That's pretty much the plot, against which we see another corner of the DCU as envisioned by Morrison who brings everything ever published into a vast meta-continuity. Nothing is out of bounds, no matter how goofy it may appear on the surface. Everything can be and must be made to fit in some way. This is great stuff! Along with some great commentary on the generally poverty-wracked conditions that prevail on many of the reservations with attendant social and crime problems, we also get a great view of what Bruce refers to as “Batman on a budget.” In context it doesn't come off as condescending as that seems when I wrote it. Bruce is actually admiring the ingenuity of Man-of-Bats and Raven. “It doesn't have to take millions, does it? The idea works.” The idea of “Batman Incorporated.”
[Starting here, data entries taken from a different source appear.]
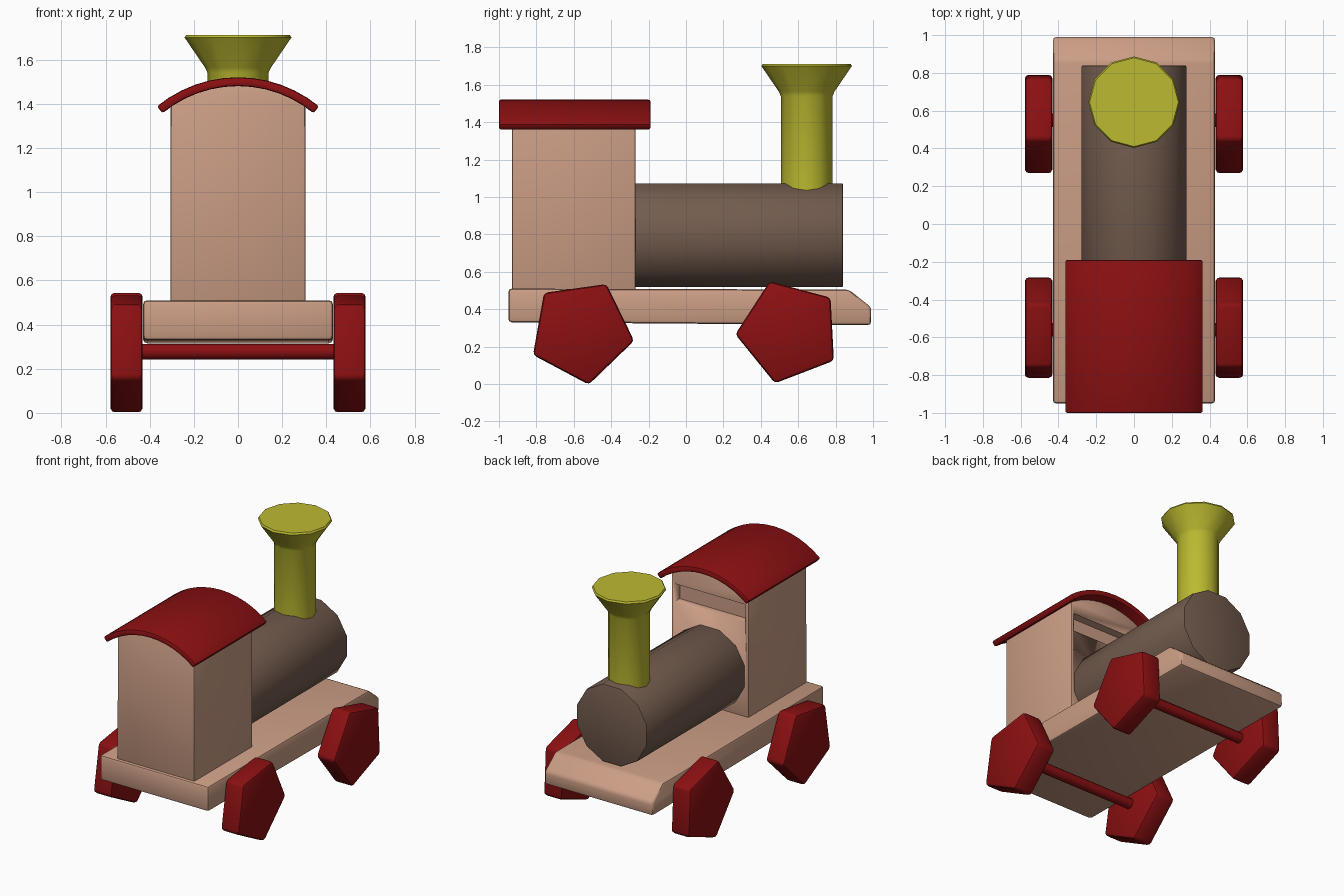
import bpy
import bmesh
from math import sin, cos, pi, radians
from mathutils import Vector

if "Cube" in bpy.data.objects:
    bpy.data.objects.remove(bpy.data.objects["Cube"], do_unlink=True)


def material(name, rgb):
    mat = bpy.data.materials.new(name)
    mat.use_nodes = True
    mat.diffuse_color = (*rgb, 1)
    bsdf = mat.node_tree.nodes["Principled BSDF"]
    bsdf.inputs["Base Color"].default_value = (*rgb, 1)
    bsdf.inputs["Roughness"].default_value = 0.6
    return mat


TAN = material("pale wood", (0.60, 0.34, 0.235))
RED = material("dark red", (0.26, 0.005, 0.006))
BROWN = material("brown wood", (0.17, 0.105, 0.075))
YELLOW = material("mustard yellow", (0.50, 0.49, 0.03))


def finish(name, bm, mat, bevel=0.0, segments=2, angle=40):
    """Turn a bmesh into a bevelled, edge-aware smooth object."""
    bmesh.ops.recalc_face_normals(bm, faces=bm.faces)
    mesh = bpy.data.meshes.new(name)
    bm.to_mesh(mesh)
    bm.free()
    obj = bpy.data.objects.new(name, mesh)
    bpy.context.collection.objects.link(obj)
    mesh.materials.append(mat)
    bpy.ops.object.select_all(action="DESELECT")
    obj.select_set(True)
    bpy.context.view_layer.objects.active = obj
    if bevel:
        mod = obj.modifiers.new("Soft edges", "BEVEL")
        mod.width = bevel
        mod.segments = segments
        mod.limit_method = "ANGLE"
        mod.angle_limit = radians(35)
        bpy.ops.object.modifier_apply(modifier=mod.name)
    bpy.ops.object.shade_smooth_by_angle(angle=radians(angle))
    return obj


def prism(name, profile, axis, start, end, mat, **kw):
    """Extrude a profile along x (points are y, z) or y (points are x, z)."""
    bm = bmesh.new()
    if axis == "x":
        verts = [bm.verts.new((start, a, b)) for a, b in profile]
        step = Vector((end - start, 0, 0))
    else:
        verts = [bm.verts.new((a, start, b)) for a, b in profile]
        step = Vector((0, end - start, 0))
    face = bm.faces.new(verts)
    new = bmesh.ops.extrude_face_region(bm, geom=[face], use_keep_orig=True)["geom"]
    bmesh.ops.translate(bm, vec=step, verts=[v for v in new if isinstance(v, bmesh.types.BMVert)])
    return finish(name, bm, mat, **kw)


def ring(u, v, radius, sides, turn=0.0):
    return [(u + radius * cos(turn + 2 * pi * i / sides),
             v + radius * sin(turn + 2 * pi * i / sides)) for i in range(sides)]


def arc(radius, half_angle, centre_z, steps=12):
    angles = [half_angle * (2 * i / steps - 1) for i in range(steps + 1)]
    return [(radius * sin(a), centre_z + radius * cos(a)) for a in angles]


# Base plank with a sloped nose
plank = [(-0.95, 0.33), (0.99, 0.315), (0.99, 0.41), (0.87, 0.505), (-0.95, 0.51)]
prism("base_plank", plank, "x", -0.43, 0.43, TAN, bevel=0.018)

# Curved roof and cab share one arch
ARCH_Z, OUTER, INNER = 0.943, 0.577, 0.537
roof = arc(OUTER, radians(39.5), ARCH_Z) + arc(INNER, radians(39.5), ARCH_Z)[::-1]
prism("roof", roof, "y", -1.0, -0.19, RED, bevel=0.01)

top = arc(INNER + 0.004, radians(34.3), ARCH_Z)
cab = prism("cab", [(0.305, 0.5), (-0.305, 0.5)] + top, "y", -0.93, -0.27, TAN, bevel=0.008)

# Window slot cut into the boiler side of the cab
slot = [(-0.28, 1.18), (0.28, 1.18), (0.28, 1.31), (-0.28, 1.31)]
cutter = prism("slot_cutter", slot, "y", -0.33, -0.2, TAN)
cutter.hide_render = True
cut = cab.modifiers.new("Slot", "BOOLEAN")
cut.operation = "DIFFERENCE"
cut.solver = "EXACT"
cut.object = cutter
bpy.context.view_layer.objects.active = cab
bpy.ops.object.modifier_apply(modifier=cut.name)
bpy.data.objects.remove(cutter, do_unlink=True)

# Boiler
prism("boiler", ring(0, 0.795, 0.287, 12, pi / 12), "y", -0.275, 0.84, BROWN, bevel=0.008)

# Flared chimney, built as stacked rings
bm = bmesh.new()
rings = []
for z, r in [(1.0, 0.138), (1.54, 0.138), (1.565, 0.15), (1.70, 0.242), (1.712, 0.235)]:
    rings.append([bm.verts.new((x, y, z)) for x, y in ring(0, 0.645, r, 12, pi / 2)])
for low, high in zip(rings, rings[1:]):
    for i in range(12):
        j = (i + 1) % 12
        bm.faces.new((low[i], low[j], high[j], high[i]))
bm.faces.new(rings[0][::-1])
bm.faces.new(rings[-1])
finish("chimney", bm, YELLOW)

# Five-sided wheels on round axles
for end, y, turn in [("front", -0.56, -82), ("rear", 0.55, -105)]:
    prism(end + "_axle", ring(y, 0.277, 0.036, 12), "x", -0.45, 0.45, RED)
    for side, sign in [("left", 1), ("right", -1)]:
        outline = ring(y, 0.281, 0.287, 5, radians(turn))
        prism(f"{end}_{side}_wheel", outline, "x", sign * 0.432, sign * 0.578, RED, bevel=0.02)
“Turbulence, Part Two”
Taking up immediately from last issue, Booster is having a rough time of it defending himself against the monster that had cleaned his clock years ago and gone on to kill Superman – Doomsday – whom he discovers is not a mindless beast in this world. Well, he is, but under the mind control of General Nathaniel Adam (whose DCU counterpart is Booster's JLI teammate Captain Atom). Booster manages to get away, but in the process rescues a young refugee from the Flashpoint-universe's Greece, Alexandra Gianopoulos – who unknown to him is herself some kind of metahuman. While hiding, Booster manages to hack into a computer system and get more or less up to speed on the nature of the world in which he finds himself. He realizes that it is the doing of Flash's enemy Professor Zoom. Detecting some trace of chronal anomaly at Wayne Manor, he heads there, only to be attacked once again by General Adams Doomsday. Alexandra has followed Booster and disrupts the link between Adams and Doomsday – uh oh! Booster now faces a mindless killing machine!
For some reason the name "Alexandra Gianopoulos" sounded familiar to me, but apparently she is a totally new character introduced in this issue. I'm sure this is not a throwaway character.